Saved entries

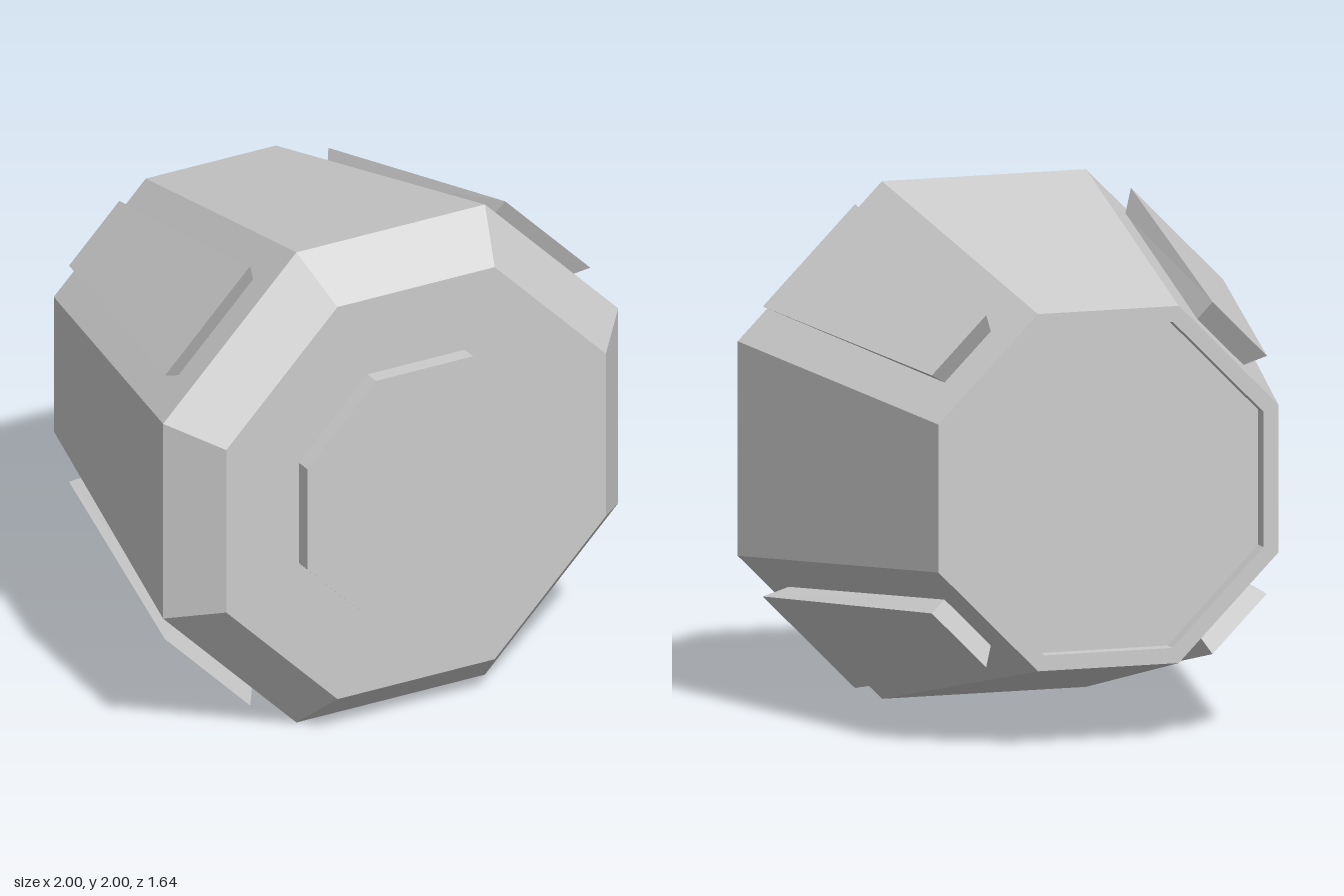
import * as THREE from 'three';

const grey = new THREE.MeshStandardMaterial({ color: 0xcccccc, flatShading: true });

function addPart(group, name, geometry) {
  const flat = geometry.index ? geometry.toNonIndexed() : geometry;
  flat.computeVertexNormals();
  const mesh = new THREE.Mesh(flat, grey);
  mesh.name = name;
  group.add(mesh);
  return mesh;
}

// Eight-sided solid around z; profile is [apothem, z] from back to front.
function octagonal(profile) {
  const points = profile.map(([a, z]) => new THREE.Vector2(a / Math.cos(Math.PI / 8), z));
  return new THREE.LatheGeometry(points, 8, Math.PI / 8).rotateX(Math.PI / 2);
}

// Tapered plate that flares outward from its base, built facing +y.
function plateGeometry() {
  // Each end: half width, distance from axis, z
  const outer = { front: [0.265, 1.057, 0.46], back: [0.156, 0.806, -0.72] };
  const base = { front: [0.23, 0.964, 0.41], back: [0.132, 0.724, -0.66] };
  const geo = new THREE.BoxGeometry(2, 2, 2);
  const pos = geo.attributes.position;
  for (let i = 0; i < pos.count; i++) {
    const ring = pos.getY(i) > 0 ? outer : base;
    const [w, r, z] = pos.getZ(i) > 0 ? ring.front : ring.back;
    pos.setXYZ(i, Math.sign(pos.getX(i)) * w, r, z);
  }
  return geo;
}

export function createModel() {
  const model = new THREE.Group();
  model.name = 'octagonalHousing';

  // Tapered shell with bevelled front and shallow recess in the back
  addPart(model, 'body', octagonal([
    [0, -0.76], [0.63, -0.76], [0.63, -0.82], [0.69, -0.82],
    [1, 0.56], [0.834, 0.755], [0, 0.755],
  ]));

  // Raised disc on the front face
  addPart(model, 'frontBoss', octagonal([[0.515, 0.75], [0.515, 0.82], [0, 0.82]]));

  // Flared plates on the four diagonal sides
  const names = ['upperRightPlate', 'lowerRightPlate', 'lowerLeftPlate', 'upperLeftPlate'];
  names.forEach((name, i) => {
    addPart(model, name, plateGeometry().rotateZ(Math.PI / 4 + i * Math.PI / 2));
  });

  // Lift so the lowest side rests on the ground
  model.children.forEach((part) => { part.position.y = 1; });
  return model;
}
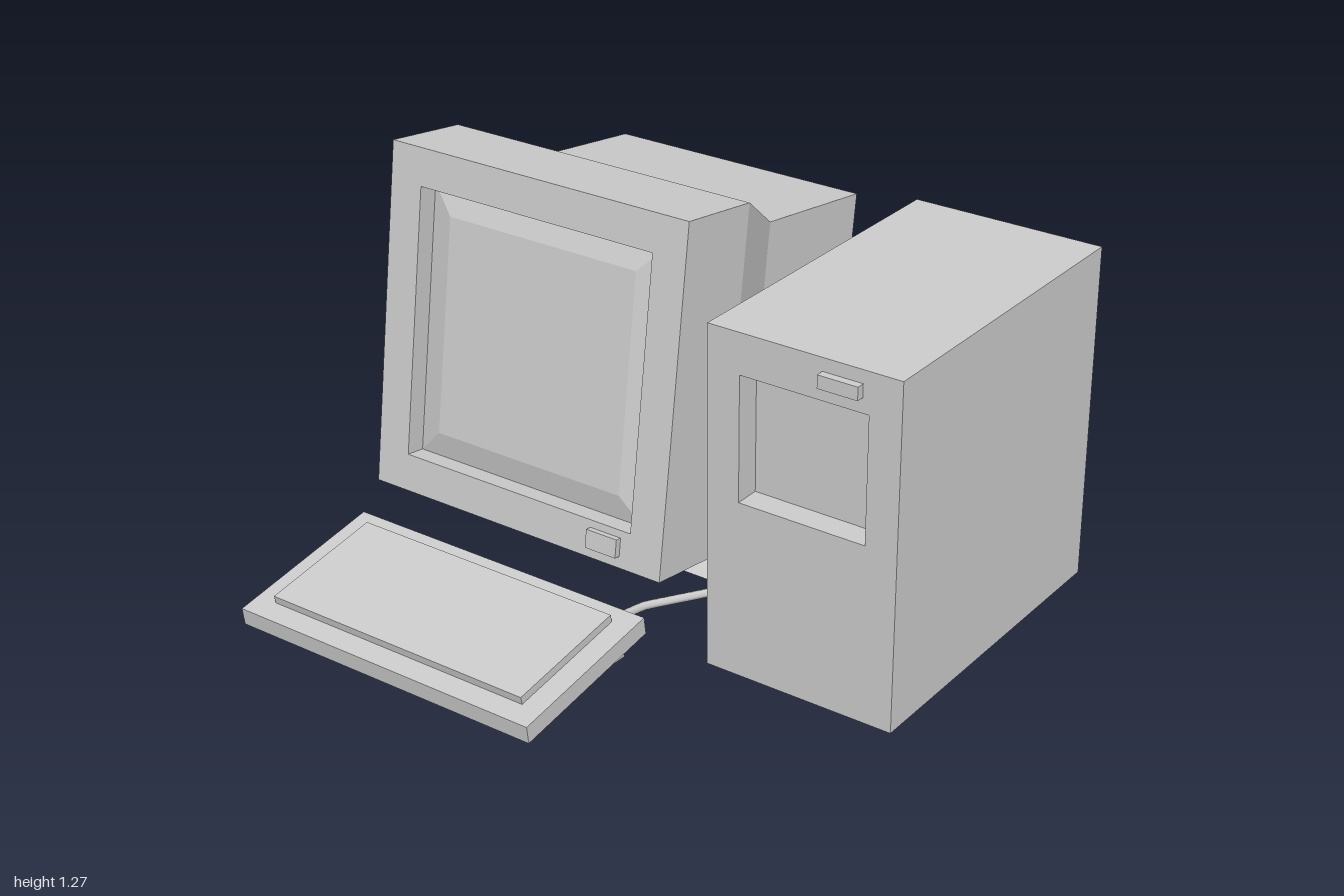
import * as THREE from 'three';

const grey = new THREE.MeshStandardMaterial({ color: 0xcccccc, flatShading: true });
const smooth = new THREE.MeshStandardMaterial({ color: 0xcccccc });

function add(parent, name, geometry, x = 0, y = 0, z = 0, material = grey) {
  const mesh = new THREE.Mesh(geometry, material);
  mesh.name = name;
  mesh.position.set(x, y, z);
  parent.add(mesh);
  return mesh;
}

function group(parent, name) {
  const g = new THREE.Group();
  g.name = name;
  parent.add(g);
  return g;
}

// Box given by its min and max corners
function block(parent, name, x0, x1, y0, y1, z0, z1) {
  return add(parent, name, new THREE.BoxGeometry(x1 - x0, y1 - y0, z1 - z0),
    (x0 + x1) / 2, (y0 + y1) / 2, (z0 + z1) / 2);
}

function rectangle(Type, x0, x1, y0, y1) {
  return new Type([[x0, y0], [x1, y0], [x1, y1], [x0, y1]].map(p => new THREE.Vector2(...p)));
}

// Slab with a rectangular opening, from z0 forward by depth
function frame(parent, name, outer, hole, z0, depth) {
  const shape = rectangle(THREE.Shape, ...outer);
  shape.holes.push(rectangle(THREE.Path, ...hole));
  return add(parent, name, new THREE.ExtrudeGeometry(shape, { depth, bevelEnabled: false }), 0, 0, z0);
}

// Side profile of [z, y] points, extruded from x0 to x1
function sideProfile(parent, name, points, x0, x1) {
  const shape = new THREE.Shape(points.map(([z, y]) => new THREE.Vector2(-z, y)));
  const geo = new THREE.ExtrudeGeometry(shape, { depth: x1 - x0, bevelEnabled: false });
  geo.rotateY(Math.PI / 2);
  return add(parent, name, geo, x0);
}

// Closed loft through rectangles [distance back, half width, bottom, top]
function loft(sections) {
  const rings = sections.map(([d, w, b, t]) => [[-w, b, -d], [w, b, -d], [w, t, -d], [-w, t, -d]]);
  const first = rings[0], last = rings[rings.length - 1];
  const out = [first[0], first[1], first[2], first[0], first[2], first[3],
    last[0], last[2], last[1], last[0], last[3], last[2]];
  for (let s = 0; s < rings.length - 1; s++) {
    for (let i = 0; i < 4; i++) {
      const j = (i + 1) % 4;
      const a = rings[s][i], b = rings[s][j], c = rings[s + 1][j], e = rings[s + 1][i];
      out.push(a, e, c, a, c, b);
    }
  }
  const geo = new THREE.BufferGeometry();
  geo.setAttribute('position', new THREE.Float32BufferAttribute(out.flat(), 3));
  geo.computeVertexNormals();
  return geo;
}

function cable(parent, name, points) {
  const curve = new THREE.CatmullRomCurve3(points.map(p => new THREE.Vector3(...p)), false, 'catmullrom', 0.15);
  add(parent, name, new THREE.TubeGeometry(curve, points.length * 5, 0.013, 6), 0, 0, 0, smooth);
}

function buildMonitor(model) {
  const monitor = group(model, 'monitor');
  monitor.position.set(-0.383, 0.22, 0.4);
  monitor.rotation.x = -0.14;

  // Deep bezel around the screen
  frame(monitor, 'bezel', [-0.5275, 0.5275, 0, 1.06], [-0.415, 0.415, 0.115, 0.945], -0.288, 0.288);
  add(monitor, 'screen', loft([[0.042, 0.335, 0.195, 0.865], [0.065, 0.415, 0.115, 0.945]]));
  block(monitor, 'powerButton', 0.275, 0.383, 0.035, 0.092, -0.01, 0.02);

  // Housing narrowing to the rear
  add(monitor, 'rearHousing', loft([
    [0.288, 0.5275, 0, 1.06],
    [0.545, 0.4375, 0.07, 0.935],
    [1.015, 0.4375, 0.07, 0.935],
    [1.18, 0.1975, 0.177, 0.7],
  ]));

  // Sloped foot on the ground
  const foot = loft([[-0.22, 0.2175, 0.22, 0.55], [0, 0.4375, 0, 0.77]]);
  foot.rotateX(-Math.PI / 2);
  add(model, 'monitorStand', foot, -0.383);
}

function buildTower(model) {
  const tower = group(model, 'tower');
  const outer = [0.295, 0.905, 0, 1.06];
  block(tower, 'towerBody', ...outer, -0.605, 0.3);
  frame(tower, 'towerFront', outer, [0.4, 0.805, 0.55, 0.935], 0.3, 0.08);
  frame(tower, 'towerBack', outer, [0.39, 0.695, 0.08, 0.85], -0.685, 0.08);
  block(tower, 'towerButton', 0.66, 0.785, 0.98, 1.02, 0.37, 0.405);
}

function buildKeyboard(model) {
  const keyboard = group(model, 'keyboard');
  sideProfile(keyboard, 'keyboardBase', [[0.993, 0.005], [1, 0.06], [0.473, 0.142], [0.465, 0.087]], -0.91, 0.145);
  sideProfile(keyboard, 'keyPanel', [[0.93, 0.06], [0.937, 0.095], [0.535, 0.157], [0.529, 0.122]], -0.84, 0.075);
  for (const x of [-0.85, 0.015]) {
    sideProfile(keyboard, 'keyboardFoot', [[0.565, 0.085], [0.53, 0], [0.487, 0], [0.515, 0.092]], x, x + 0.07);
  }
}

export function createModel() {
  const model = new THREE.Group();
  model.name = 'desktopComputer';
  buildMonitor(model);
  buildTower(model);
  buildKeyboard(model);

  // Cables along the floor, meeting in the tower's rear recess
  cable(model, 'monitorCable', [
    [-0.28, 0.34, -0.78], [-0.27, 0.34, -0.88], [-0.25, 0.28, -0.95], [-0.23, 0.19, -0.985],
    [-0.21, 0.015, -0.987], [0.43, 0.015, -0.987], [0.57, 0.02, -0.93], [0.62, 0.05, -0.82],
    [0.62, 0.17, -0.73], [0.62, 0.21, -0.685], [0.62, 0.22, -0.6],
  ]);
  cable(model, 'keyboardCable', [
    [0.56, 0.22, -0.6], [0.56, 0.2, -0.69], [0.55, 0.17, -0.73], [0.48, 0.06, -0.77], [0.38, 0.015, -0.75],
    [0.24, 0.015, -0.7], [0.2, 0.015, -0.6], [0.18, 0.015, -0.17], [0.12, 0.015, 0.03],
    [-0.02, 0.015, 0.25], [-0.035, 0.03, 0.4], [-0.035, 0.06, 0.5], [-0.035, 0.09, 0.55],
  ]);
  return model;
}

• What the exercise asks: Between and including the line above that contains "[0.156, 0.806, -0.72]" and the line that contains "function rectangle(Type, x0, x1, y0, y1)", restate every line word for word. Pictures stay out.

• Reply:
  const outer = { front: [0.265, 1.057, 0.46], back: [0.156, 0.806, -0.72] };
  const base = { front: [0.23, 0.964, 0.41], back: [0.132, 0.724, -0.66] };
  const geo = new THREE.BoxGeometry(2, 2, 2);
  const pos = geo.attributes.position;
  for (let i = 0; i < pos.count; i++) {
    const ring = pos.getY(i) > 0 ? outer : base;
    const [w, r, z] = pos.getZ(i) > 0 ? ring.front : ring.back;
    pos.setXYZ(i, Math.sign(pos.getX(i)) * w, r, z);
  }
  return geo;
}

export function createModel() {
  const model = new THREE.Group();
  model.name = 'octagonalHousing';

  // Tapered shell with bevelled front and shallow recess in the back
  addPart(model, 'body', octagonal([
    [0, -0.76], [0.63, -0.76], [0.63, -0.82], [0.69, -0.82],
    [1, 0.56], [0.834, 0.755], [0, 0.755],
  ]));

  // Raised disc on the front face
  addPart(model, 'frontBoss', octagonal([[0.515, 0.75], [0.515, 0.82], [0, 0.82]]));

  // Flared plates on the four diagonal sides
  const names = ['upperRightPlate', 'lowerRightPlate', 'lowerLeftPlate', 'upperLeftPlate'];
  names.forEach((name, i) => {
    addPart(model, name, plateGeometry().rotateZ(Math.PI / 4 + i * Math.PI / 2));
  });

  // Lift so the lowest side rests on the ground
  model.children.forEach((part) => { part.position.y = 1; });
  return model;
}
import * as THREE from 'three';

const grey = new THREE.MeshStandardMaterial({ color: 0xcccccc, flatShading: true });
const smooth = new THREE.MeshStandardMaterial({ color: 0xcccccc });

function add(parent, name, geometry, x = 0, y = 0, z = 0, material = grey) {
  const mesh = new THREE.Mesh(geometry, material);
  mesh.name = name;
  mesh.position.set(x, y, z);
  parent.add(mesh);
  return mesh;
}

function group(parent, name) {
  const g = new THREE.Group();
  g.name = name;
  parent.add(g);
  return g;
}

// Box given by its min and max corners
function block(parent, name, x0, x1, y0, y1, z0, z1) {
  return add(parent, name, new THREE.BoxGeometry(x1 - x0, y1 - y0, z1 - z0),
    (x0 + x1) / 2, (y0 + y1) / 2, (z0 + z1) / 2);
}

function rectangle(Type, x0, x1, y0, y1) {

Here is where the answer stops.